Cameroon issues travel ban on English speakers in the national country

Cameroon issues travel ban on English speakers in the national country

year alone

This, approximately 400 civilians have already been killed in attacks between separatist security and groups forces.

A leading human rights organisation has condemned Cameroon for ordering travel restrictions among Anglophones in the country’s Northwestern region.

In a statement, the guts for Human Rights and Democracy (CHRDA) is contacting Cameroon’s president Paul Biya to lift the ban, stating what violate constitutional pose&nbsp and rights;a direct contravention of international humanitarian laws.

“This policy amounts to nothing significantly less than a xenophobic and counterproductive action by the federal government and it ought to be repealed immediately,” the statement reads.

On Tuesday, Amnesty International authenticated a video purporting showing English-speaking separatists holding the relative head of a decapitated policeman.

The London-based non-governmental organisation said in a statement that the bloodied head, covered in bruises, sat on a white cloth with “could possibly be his genitalia” written nearby.

Cameroonian Presiden Paul Biya is Africa’s longest-serving head of state. 

year after protests in Anglophone regions heightened

Deadly clashes escalated in Cameroon last, stemming from frustrations of the country’s French-dominated political system.
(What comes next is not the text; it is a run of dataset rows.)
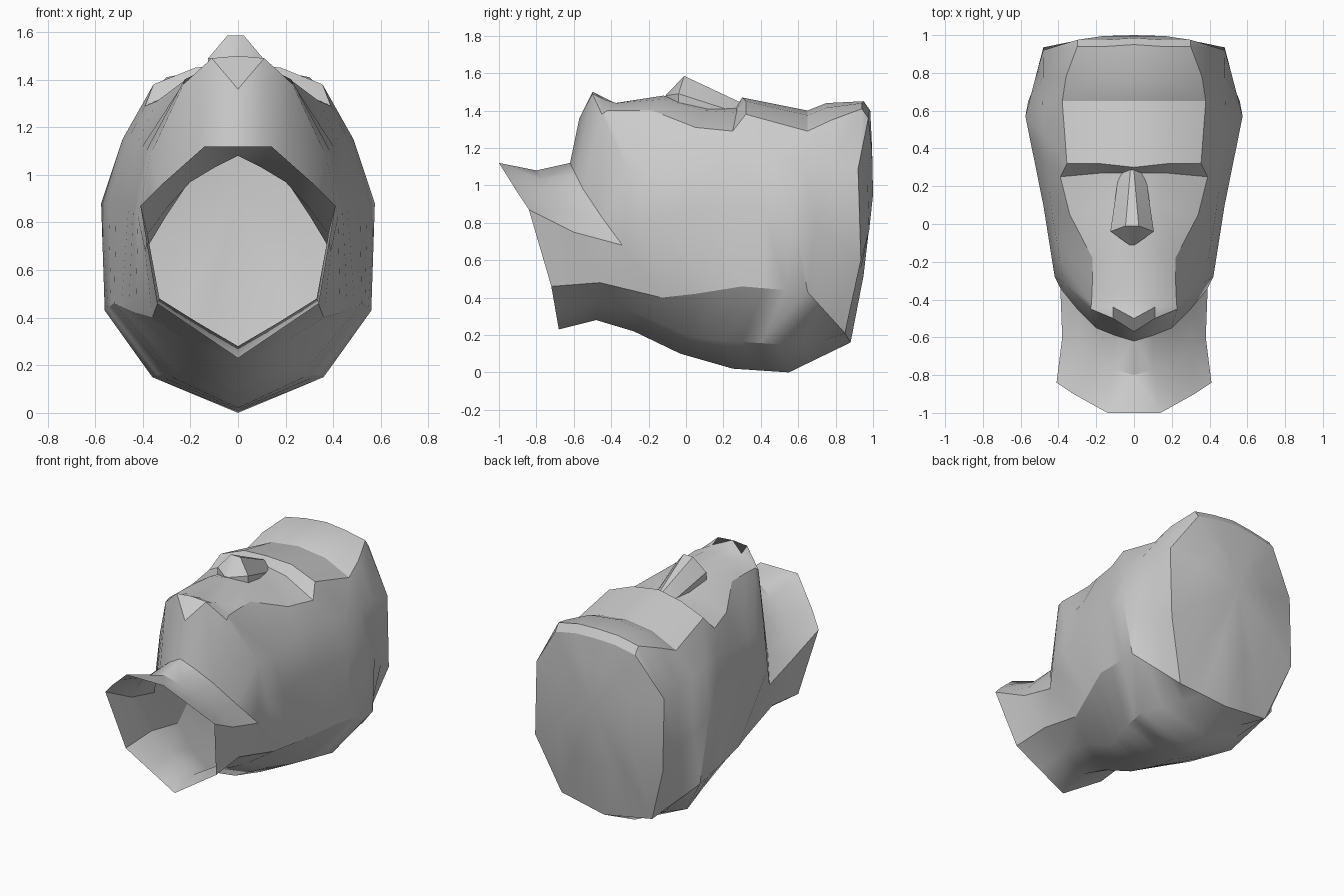
import bpy, bmesh
from mathutils import Vector

cube = bpy.data.objects.get("Cube")
if cube:
    bpy.data.objects.remove(cube, do_unlink=True)

# One clay grey for everything
grey = bpy.data.materials.new("clay_grey")
grey.use_nodes = True
grey.diffuse_color = (0.6, 0.6, 0.6, 1)
grey.node_tree.nodes["Principled BSDF"].inputs["Base Color"].default_value = (0.6, 0.6, 0.6, 1)


def finish(bm, name):
    """Turn a bmesh into a smooth-shaded object with crisp creases."""
    bmesh.ops.recalc_face_normals(bm, faces=bm.faces)
    mesh = bpy.data.meshes.new(name)
    bm.to_mesh(mesh)
    bm.free()
    mesh.materials.append(grey)
    obj = bpy.data.objects.new(name, mesh)
    bpy.context.collection.objects.link(obj)
    bpy.ops.object.select_all(action='DESELECT')
    obj.select_set(True)
    bpy.context.view_layer.objects.active = obj
    bpy.ops.object.shade_smooth_by_angle()
    return obj


def resample(path, count):
    """Spread evenly numbered samples along a path."""
    out = []
    for i in range(count):
        t = i * (len(path) - 1) / (count - 1)
        k = min(int(t), len(path) - 2)
        out.append(Vector(path[k]).lerp(Vector(path[k + 1]), t - k))
    return out


# Half rings of the open neck, from nape to throat; the last meets the jaw
neck_rings = [
    [(0, -.68, .23), (.17, -.70, .345), (.34, -.72, .46), (.41, -.84, .87),
     (.32, -.90, .96), (.23, -.95, 1.04), (.14, -1.0, 1.12), (0, -1.0, 1.12)],
    [(0, -.48, .28), (.17, -.47, .38), (.33, -.46, .48), (.38, -.60, .75),
     (.30, -.66, .86), (.20, -.73, .97), (.10, -.77, 1.03), (0, -.80, 1.08)],
    [(0, -.28, .22), (.20, -.22, .30), (.36, -.13, .40), (.39, -.34, .68),
     (.30, -.45, .83), (.20, -.55, .98), (.10, -.59, 1.06), (0, -.62, 1.12)],
]

# Lines running from jaw to crown: simple ones round the skull
skull_lines = [
    [(0, -.03, .10), (0, .25, .02), (0, .55, 0), (0, .88, .16)],
    [(.20, .02, .19), (.28, .20, .17), (.36, .50, .15), (.17, .865, .185)],
    [(.43, .05, .42), (.52, .30, .46), (.56, .65, .43), (.34, .85, .21)],
    [(.42, -.28, .82), (.48, .10, .88), (.575, .57, .88), (.48, .935, .60)],
    [(.37, -.31, 1.08), (.43, .03, 1.12), (.485, .48, 1.15), (.48, .92, 1.09)],
]
# Detailed ones over the face: chin, mouth, cheek, eye, brow, forehead, hair
face_lines = [
    [(.23, -.45, 1.38), (.225, -.42, 1.40), (.22, -.30, 1.40), (.22, -.18, 1.40),
     (.34, .05, 1.31), (.39, .25, 1.29), (.355, .32, 1.38), (.38, .65, 1.29),
     (.36, .78, 1.35), (.30, .94, 1.41)],
    [(.11, -.50, 1.49), (.11, -.44, 1.46), (.12, -.37, 1.44), (.12, -.12, 1.46),
     (.14, .10, 1.40), (.17, .27, 1.39), (.18, .32, 1.45), (.20, .65, 1.375),
     (.20, .75, 1.415), (.15, .94, 1.44)],
    [(0, -.57, 1.36), (0, -.50, 1.50), (0, -.38, 1.44), (0, -.12, 1.48),
     (0, .14, 1.42), (0, .27, 1.42), (0, .30, 1.47), (0, .65, 1.40),
     (0, .75, 1.44), (0, .95, 1.45)],
]
lines = [resample(line, 10) for line in skull_lines] + \
        [[Vector(p) for p in line] for line in face_lines]
rings = [[Vector(p) for p in ring] for ring in neck_rings]
rings += [[line[r] for line in lines] for r in range(10)]

# Bevel over the front hair edge, then a shallow domed crown
bevel = [p + Vector((0, .035, -.05)) if p.z > 1.3 else p.copy() for p in rings[-1]]
pole = Vector((0, 1.0, .95))
crown = [p.lerp(pole, .45) for p in bevel]
for p in crown:
    p.y = min(p.y + .015, .995)
rings += [bevel, crown, [pole] * len(crown)]

# Skin the half head and mirror it
bm = bmesh.new()
grid = [[bm.verts.new(p) for p in ring] for ring in rings]
for a, b in zip(grid, grid[1:]):
    for i in range(len(a) - 1):
        bm.faces.new((a[i], a[i + 1], b[i + 1], b[i]))
bmesh.ops.remove_doubles(bm, verts=bm.verts, dist=.0005)
head = finish(bm, "head_and_neck")
mirror = head.modifiers.new("mirror", 'MIRROR')
mirror.use_clip = True

# Wedge-shaped nose
bm = bmesh.new()
nose_half = [(.008, .30, 1.44), (.035, .20, 1.46), (.035, -.01, 1.585),
             (.03, -.05, 1.54), (.115, -.04, 1.49), (.07, .27, 1.39),
             (.115, -.04, 1.42), (.015, -.11, 1.48), (.015, -.11, 1.44)]
for side in (-1, 1):
    for x, y, z in nose_half:
        bm.verts.new((side * x - .01, y, z))
hull = bmesh.ops.convex_hull(bm, input=bm.verts)
inner = [v for v in hull["geom_interior"] if isinstance(v, bmesh.types.BMVert)]
bmesh.ops.delete(bm, geom=inner, context='VERTS')
finish(bm, "nose")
French rule in the united kingdom traces to African colonialism in the 1800s back.

Numerous sources have revealed that Cameroon unjustly uses its military to terrorize and kill English speakers in the united kingdom.

This year alone, approximately 400 civilians have already been killed in attacks between separatist groups and security forces.

“In the right time once the country is confronted with its worst crisis since independence, many law and citizens enforcement personal losing their lives, Cameroonians want with their government for most things including leadership, all-inclusive dialogue, guaranteeing their rights and ending the violence,” CHRDA says.

The statement continues: “Such actions not merely harms the near future prospects of peace and people, but diminishes our very own reputation and performance being an outward-looking community also.”

Meanwhile, senior Cameroonian officials are contacting Biya to resign. Samuel Kleda, an archbishop in the country’s commercial capital of Douala, told Bloomberg he is requesting for Biya to bow out gracefully and wants a mediation to get rid of the “useless, senseless civil war.” Days after Kleda made the statement, shots were fired at his home.

Biya is Africa’s longest-serving head of state. The 85-year-old faces eight other candidates in the country’on October 7 s presidential election.